What's most confounding about Miller's stance on the novel, beyond the stance's very existence, is that it's way off. The Late Americans is full of laughs. Taylor relishes in the postures of politics and art and class, letting his characters speak freely in such a way that might veer close to satire if it weren't spot on. But what might confuse some readers or reviewers is that the book is both very funny and very serious. Taylor writes his characters with such intimacy that it's impossible to tell who, if anyone, he's sending up. Really, all his depictions are unflattering and fair. But caring, too. In truth, we are all of us annoying and we are all, in our way, human and valid. Whose side you take will depend on your own prejudices, overlooking the flaws in some, while narrowing in on and unforgiving those in others. What or who you laugh at is more about you, less about Taylor.
The novel takes place at the prestigious Iowa Writers Workshop, where Taylor himself attended. Instead of lambasting fiction writers, though, Taylor focuses on poets. Taylor has said he did this to avoid the ire of fellow fiction writers, but his choice of poets I think serves the book better. Fiction, in its most popular iterations, still has an air of utility in our culture, while poetry--grad school-level poetry, at least--has mostly been written off as frivolous in the way real art is. In a novel that pits "art" against "real life," something as useless as it is essential is the only form that will do.
Early in the novel, potential villain Seamus closes out that day's workshop with an ungenerous critique of a classmate's poem. With his free afternoon, he tries to pick up a few extra hours at his job in the kitchen of a hospice. Unlike most of those classmates, Seamus doesn't come from money. Deftly, Taylor ties the knot of The Late Americans from the jump. Art and work, rich and poor, life and death: it all coexists in a snarl here. For someone so serious about his writing, Seamus has no illusions about its tangible worth when compared to a paying job. "He loved poetry but couldn't square it with the essentials of life."
But as Seamus considers the activities available at the hospice--outdoor work, readying and tending a garden--and then the joy he receives from cooking, the importance, even relevance of poetry becomes clear. If something makes life temporarily more lovely, if you can lose yourself in something that transcends mortality, such as poetry, or cooking, or gardening, or sex, then it matters. It's a beautiful, early revelation that Taylor will continue to challenge throughout the course of the novel, through a rich cast of characters.
Frivolity and utility, old and new forms, past and present, humour and earnestness, students and townies: polar opposites circle and flirt in The Late Americans, and join and separate, and rend again.

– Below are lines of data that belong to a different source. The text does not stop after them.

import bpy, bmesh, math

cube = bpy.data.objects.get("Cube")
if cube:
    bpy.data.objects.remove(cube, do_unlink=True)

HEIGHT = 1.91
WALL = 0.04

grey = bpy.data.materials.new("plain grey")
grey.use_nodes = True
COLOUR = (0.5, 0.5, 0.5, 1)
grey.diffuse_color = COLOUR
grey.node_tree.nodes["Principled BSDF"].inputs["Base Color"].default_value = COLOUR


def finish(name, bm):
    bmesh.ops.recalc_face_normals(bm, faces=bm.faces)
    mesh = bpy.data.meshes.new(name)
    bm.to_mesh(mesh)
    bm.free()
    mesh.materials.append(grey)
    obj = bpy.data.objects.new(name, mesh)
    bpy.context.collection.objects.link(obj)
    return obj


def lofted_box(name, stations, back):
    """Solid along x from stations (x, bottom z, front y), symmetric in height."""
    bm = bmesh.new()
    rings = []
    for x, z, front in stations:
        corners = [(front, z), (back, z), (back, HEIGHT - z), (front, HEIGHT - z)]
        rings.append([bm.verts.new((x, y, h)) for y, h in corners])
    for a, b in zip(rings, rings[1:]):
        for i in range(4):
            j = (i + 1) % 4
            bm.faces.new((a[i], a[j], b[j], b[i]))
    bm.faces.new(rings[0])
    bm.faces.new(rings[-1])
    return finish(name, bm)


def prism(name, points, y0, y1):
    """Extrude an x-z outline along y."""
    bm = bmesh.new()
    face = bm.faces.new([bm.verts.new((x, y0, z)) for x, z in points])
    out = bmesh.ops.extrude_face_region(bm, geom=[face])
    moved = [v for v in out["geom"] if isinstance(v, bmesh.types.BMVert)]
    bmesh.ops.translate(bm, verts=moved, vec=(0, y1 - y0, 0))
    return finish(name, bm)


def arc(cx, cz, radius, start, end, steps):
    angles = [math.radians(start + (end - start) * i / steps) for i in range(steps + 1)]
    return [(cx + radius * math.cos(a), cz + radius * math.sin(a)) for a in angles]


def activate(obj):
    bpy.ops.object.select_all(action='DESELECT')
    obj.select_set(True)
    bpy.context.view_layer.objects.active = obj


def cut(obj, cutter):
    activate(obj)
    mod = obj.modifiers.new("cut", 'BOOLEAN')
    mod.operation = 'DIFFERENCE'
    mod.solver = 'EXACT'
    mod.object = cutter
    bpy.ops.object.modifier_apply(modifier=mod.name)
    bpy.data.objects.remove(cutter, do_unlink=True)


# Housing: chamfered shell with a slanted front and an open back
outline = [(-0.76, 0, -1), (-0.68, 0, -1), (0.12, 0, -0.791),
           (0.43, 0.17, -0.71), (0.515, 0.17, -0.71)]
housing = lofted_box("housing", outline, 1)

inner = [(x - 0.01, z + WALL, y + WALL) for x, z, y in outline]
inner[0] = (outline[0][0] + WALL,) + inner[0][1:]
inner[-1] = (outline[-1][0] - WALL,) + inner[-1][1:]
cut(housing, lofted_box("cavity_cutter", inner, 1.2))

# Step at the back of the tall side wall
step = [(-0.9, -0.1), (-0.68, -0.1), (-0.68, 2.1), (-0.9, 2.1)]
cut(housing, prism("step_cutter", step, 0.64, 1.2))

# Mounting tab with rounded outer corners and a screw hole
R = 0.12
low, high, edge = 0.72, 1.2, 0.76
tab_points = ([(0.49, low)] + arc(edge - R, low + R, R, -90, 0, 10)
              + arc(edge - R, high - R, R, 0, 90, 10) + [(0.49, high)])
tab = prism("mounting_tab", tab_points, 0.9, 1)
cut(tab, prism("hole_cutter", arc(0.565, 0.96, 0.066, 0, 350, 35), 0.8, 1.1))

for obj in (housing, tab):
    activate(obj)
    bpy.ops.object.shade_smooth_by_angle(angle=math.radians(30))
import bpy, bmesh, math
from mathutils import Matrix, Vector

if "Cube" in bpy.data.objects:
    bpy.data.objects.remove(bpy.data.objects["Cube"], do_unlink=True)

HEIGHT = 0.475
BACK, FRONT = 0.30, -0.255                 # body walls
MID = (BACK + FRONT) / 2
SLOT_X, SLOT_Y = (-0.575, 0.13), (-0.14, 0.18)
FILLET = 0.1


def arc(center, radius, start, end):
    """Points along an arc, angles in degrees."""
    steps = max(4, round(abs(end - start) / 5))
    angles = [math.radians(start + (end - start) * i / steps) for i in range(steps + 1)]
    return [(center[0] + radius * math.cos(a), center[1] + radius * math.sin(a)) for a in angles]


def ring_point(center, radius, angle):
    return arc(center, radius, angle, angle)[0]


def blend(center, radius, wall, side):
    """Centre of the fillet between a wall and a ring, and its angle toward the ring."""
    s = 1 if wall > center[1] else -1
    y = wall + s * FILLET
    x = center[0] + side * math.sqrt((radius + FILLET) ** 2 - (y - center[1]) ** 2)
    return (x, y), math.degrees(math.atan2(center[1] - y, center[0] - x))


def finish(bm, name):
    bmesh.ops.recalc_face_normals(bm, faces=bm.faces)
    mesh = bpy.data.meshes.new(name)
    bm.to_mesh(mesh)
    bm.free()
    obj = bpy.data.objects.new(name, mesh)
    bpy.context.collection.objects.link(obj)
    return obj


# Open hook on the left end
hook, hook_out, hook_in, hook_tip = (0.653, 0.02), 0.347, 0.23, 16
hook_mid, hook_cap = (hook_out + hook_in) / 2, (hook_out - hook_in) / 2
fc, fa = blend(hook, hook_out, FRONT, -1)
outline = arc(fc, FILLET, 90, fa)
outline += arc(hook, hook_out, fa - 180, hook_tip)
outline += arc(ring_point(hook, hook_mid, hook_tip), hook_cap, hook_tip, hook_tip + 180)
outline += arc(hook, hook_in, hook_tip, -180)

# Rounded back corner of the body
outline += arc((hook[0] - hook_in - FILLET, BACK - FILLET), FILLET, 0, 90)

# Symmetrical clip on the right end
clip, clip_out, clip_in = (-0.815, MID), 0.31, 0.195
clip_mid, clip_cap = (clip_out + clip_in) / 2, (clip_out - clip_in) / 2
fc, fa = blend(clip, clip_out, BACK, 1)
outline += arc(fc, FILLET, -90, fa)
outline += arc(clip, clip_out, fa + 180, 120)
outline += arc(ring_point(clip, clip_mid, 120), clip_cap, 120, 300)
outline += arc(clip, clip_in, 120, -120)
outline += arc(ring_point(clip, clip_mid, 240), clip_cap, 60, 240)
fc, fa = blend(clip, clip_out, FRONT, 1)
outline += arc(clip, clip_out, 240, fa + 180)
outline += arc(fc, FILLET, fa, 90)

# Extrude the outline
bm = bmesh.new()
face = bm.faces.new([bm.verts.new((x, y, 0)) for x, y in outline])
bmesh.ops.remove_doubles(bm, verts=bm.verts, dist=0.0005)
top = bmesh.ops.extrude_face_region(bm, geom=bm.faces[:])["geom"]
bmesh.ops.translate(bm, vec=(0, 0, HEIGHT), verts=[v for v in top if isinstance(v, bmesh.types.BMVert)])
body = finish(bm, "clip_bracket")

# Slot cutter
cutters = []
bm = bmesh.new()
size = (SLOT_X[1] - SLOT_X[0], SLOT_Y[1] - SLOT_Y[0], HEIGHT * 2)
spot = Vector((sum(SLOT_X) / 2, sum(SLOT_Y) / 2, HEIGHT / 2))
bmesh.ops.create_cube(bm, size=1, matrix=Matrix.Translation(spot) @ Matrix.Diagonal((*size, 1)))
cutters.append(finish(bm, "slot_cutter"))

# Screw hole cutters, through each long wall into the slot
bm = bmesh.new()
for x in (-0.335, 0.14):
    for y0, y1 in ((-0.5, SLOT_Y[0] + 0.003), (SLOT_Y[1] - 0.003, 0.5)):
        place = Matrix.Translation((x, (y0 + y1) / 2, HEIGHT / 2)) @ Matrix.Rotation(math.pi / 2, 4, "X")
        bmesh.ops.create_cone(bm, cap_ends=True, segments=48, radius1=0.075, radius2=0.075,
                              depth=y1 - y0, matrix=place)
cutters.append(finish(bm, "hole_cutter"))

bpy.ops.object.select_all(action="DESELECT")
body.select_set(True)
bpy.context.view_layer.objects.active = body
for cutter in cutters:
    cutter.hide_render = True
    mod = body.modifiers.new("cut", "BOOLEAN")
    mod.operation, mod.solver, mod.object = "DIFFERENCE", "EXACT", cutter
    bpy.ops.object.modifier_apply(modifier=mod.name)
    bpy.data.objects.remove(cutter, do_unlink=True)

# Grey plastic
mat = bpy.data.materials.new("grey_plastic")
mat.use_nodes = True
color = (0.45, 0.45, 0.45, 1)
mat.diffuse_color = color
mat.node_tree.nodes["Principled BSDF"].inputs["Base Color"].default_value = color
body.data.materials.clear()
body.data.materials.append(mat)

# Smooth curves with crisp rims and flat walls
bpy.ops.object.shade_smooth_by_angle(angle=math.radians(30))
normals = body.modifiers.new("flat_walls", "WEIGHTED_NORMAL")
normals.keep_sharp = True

There's such varied ideas and characters in The Late Americans, all rendered with equal attention and acumen, that it's the roaring antithesis of social media, which fosters the exact sort of oversimplification that Taylor eschews and, frankly, smashes to bits here.